To say things are really heating up at the US Department of Energy's SLAC National Accelerator Laboratory isn't just a bad pun, it's one hell (sorry) of an understatement. An Oxford-led team used the Stanford-based facility that houses the world's most powerful X-ray laser to create and probe a 2-million-degree Celsius (or about 3.6 million degrees Fahrenheit) piece of matter. The experiment allowed the scientists the closest look yet at what conditions might be like in the heart of the Sun, other stars and planets. Read More
British researchers say they've seen a new particle using data from the ATLAS experiment at the Large Hadron Collider. The chi b(3P) is the first new particle that has been clearly observed using the LHC, the world's largest particle accelerator, which is housed in a 17-mile (27-km) long tunnel near the border of Switzerland and France. Read More
Contrary to claims by some scientists that the Large Hadron Collider (LHC) was being sabotaged from the future to save the world, it is back up and running. The LHC is now beyond the point where it was in 2008 when it had to be shut down just nine days after it had commenced sending beams around its 27km (17 mile) circuit on September 10 last year. Read More
Scientists have for some time postulated that "dark matter" could partially account for evidence of missing mass in the universe, while the hypothetical form of energy known as "dark energy" is the most popular way to explain recent observations that the universe appears to be expanding at an accelerating rate and accounts for 74 percent of the total mass-energy of the universe according to the standard model of cosmology. To better understand these two mysterious cosmic constituents scientists at the Los Alamos National Laboratory (LANL) are using Roadrunner, the world’s fastest supercomputer, to model one of the largest simulations of the distribution of matter in the universe. Read More
The German Aerospace Center (DLR) and Russia’s Roskosmos space agency are joining forces to try and shed some light on the poorly understood phenomenon referred to as ‘dark energy’. In 2012 the German 'extended Roentgen Survey with an Imaging Telescope Array'(eROSITA) X-ray telescope will be taken into orbit on board the Russian Spektrum Roentgen Gamma (SRG) satellite to start searching for black holes and dark matter in an attempt to answer why the expansion of the universe is accelerating instead of slowing down. Read More

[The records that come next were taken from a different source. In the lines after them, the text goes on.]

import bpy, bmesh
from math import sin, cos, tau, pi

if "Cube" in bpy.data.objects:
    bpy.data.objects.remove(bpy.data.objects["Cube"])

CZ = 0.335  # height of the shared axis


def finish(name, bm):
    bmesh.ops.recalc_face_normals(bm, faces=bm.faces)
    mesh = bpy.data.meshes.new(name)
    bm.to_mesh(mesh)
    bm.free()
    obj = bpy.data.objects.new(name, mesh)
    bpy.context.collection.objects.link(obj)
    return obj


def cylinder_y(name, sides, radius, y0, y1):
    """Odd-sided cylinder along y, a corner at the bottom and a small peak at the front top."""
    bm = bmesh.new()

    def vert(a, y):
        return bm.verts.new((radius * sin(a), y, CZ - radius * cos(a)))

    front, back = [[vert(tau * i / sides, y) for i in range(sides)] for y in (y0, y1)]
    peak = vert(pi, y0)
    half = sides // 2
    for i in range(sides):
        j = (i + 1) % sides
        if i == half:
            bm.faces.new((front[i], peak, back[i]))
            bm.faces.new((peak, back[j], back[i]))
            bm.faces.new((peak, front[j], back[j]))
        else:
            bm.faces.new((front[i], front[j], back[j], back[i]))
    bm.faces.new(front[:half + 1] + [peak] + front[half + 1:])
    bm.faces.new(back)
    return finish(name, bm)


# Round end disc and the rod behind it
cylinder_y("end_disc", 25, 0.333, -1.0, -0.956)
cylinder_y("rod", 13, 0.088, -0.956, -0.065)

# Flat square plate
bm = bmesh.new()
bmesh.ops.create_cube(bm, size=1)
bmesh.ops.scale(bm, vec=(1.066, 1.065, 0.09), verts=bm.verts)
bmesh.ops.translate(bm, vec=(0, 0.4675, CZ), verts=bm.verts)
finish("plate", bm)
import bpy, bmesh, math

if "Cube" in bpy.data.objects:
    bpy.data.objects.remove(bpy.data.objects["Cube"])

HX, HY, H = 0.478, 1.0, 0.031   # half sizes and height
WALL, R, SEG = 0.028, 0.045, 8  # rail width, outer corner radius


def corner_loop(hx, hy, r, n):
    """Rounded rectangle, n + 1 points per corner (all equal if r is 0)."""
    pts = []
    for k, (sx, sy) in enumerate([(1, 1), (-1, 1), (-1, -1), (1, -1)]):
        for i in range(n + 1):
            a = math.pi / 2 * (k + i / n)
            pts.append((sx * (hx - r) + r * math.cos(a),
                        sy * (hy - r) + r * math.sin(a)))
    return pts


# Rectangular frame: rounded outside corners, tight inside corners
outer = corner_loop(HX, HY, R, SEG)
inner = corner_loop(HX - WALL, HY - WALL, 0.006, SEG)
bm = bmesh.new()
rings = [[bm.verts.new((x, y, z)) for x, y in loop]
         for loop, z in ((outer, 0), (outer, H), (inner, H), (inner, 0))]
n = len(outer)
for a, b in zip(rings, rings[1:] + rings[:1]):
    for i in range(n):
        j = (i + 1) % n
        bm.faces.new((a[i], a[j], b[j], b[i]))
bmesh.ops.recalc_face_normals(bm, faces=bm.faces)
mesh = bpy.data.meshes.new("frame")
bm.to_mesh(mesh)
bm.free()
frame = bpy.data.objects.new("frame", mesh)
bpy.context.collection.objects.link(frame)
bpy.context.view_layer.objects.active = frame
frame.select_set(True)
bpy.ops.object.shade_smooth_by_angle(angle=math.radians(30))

Lasers, is there anything they can’t do? If they’re not shooting down UAVs, they’re fighting AIDS or bringing us the next generation of HDTVs. That’s all well and good, but when it comes to lasers there’s none bigger than the National Ignition Facility (NIF) at Lawrence Livermore National Laboratory (LLNL) in California - an instrument capable of delivering 500 trillion watts of power in a 20-nanosecond burst which is now nearing completion. Its myriad uses will include providing fusion data for nuclear weapons simulations, probing the secrets of extrasolar planets and could even lead to the holy grail of energy production - practical fusion energy. Read More
Computational Cosmology – the use of simulations to shed light on astronomical mysteries – has provided scientists with a glimpse of what the universe may have looked like 500 million years after the Big Bang, when the first galaxies were forming in the universe’s “reionization” stage. The images, produced by scientists at Durham University, will provide researchers with key insights into dark matter, which remains frustratingly elusive, despite being first proposed in 1933 and making up an estimated 80% of the universe. Read More